This is perhaps a mountain of a book that can be categorized as a spectacular piece of literature. You know, sometimes, a grandiose book would appear, and it is grand and spectacular, not simple because of its size, but because it is a magnificent tour de force in all respects. Works such as Thomas Pynchon's V and Roberto Bolaño's 2666 come to mind. I believe The Magic Mountain by Thomas Mann is another one of them. So before I review this book, let me provide the requisite synopsis.
The Magic Mountain takes place in a sanatorium in Davos, in the Swiss Alps. The story is set in the early 20th century, and revolves around Hans Castorp. Hans Castorp heads up to Davos to visit his cousin, Joachim Ziemssen, who has been undertaking treatment in the sanatorium. What initially is planned as a three-week visit ends up to be seven years, as Hans Castorp visits his cousin, develops a sickness of his own worth curing, and interacting with the various characters that are present in his surroundings. People come and go, and characters enter and exit, either temporarily (by heading down to the flat lands) or permanently (by dying).
So, perhaps the most troubling aspect about this book is about coherence. I have this idea that it is just too big to be a coherent work.

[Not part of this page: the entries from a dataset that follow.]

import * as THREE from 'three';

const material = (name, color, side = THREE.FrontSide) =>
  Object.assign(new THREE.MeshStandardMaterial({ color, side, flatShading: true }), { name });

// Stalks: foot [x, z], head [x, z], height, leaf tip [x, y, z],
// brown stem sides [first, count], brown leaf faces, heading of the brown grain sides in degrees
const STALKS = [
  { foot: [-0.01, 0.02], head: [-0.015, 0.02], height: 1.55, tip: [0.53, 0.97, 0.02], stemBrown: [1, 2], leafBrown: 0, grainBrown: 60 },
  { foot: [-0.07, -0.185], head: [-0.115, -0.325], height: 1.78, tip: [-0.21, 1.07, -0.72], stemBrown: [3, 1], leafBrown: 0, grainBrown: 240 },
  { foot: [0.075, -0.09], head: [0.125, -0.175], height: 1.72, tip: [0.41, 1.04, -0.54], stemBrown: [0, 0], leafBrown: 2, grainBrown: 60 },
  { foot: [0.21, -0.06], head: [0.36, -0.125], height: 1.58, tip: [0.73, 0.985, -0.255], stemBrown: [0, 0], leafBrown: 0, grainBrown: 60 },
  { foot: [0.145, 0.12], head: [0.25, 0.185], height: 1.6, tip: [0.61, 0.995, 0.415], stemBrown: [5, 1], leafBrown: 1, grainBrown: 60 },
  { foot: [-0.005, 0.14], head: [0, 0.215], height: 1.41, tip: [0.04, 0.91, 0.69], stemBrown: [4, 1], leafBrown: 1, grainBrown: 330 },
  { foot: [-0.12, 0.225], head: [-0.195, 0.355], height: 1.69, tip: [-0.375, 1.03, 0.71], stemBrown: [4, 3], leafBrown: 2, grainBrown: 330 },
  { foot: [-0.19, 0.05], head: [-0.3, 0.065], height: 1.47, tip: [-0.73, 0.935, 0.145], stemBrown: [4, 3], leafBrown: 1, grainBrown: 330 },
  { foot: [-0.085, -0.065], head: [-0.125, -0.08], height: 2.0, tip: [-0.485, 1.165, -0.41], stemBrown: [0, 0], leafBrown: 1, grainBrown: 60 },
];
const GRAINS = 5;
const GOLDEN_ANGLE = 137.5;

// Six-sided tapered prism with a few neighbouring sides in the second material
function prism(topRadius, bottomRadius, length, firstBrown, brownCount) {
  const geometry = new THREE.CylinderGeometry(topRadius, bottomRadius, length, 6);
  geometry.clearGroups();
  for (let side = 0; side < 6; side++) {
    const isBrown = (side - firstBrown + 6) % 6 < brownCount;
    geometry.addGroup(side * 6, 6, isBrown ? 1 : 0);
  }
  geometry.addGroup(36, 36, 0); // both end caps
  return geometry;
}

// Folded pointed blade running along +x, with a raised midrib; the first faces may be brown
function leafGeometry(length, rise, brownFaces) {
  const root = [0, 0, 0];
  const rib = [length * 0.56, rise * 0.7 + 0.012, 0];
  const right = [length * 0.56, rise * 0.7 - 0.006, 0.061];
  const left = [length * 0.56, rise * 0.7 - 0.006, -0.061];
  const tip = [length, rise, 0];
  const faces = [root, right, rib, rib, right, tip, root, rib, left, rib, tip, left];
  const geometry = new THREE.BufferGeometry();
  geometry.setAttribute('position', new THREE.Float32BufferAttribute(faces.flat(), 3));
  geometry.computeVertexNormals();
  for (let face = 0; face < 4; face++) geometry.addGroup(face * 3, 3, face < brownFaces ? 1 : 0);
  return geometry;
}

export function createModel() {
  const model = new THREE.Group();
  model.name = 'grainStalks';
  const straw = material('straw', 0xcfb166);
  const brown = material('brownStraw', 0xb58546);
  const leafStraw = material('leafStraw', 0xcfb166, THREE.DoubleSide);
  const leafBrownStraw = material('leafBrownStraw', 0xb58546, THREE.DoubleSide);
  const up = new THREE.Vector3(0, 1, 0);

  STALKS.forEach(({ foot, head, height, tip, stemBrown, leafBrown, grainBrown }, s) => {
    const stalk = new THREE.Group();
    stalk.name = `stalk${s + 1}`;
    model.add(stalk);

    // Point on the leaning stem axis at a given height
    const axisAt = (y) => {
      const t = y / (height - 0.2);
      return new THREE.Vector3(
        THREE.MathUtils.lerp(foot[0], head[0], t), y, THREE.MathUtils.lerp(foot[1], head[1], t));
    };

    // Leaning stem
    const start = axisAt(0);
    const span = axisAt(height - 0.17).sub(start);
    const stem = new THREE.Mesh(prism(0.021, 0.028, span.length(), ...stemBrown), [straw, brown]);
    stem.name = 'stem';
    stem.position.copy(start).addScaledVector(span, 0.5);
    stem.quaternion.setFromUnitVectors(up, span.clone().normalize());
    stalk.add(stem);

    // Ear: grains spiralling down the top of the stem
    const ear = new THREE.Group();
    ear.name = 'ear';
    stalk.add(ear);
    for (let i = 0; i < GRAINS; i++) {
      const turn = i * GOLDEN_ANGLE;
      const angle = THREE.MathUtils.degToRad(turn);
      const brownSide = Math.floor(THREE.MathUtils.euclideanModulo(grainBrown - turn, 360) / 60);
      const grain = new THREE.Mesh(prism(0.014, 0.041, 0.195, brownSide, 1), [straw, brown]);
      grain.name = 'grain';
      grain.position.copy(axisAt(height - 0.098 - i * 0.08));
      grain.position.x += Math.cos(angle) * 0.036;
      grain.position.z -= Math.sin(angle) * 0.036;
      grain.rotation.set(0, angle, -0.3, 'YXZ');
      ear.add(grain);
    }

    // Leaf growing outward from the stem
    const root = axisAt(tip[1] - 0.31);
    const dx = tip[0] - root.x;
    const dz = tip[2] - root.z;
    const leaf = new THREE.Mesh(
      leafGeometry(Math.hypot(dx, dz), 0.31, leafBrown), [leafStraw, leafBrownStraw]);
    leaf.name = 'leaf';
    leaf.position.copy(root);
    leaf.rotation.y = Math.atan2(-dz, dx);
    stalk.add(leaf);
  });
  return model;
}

I felt the same way with respect to Roberto Bolaño's 2666 as well (however, I think that was the beauty of that work, that it was mysterious and slightly incoherent). For The Magic Mountain, however, it is coherent, but certain bits and pieces make me do a double-take on that factor.
See, I think this is a novel that functions as a vehicle for Mann to illustrate the various philosophies that are prevalent during his day. Characters are actually allegorical and symbolic, and stand as archetypes for different philosophies. Ludovico Settembrini, for example, is the personification of humanism, while Joachim Ziemssen is the person who always follows duty over anything. Naphta, on the other hand, is the radical. And the whole novel is just a dialogue between these different people, as Mann provides an exposition with respect to these different philosophies.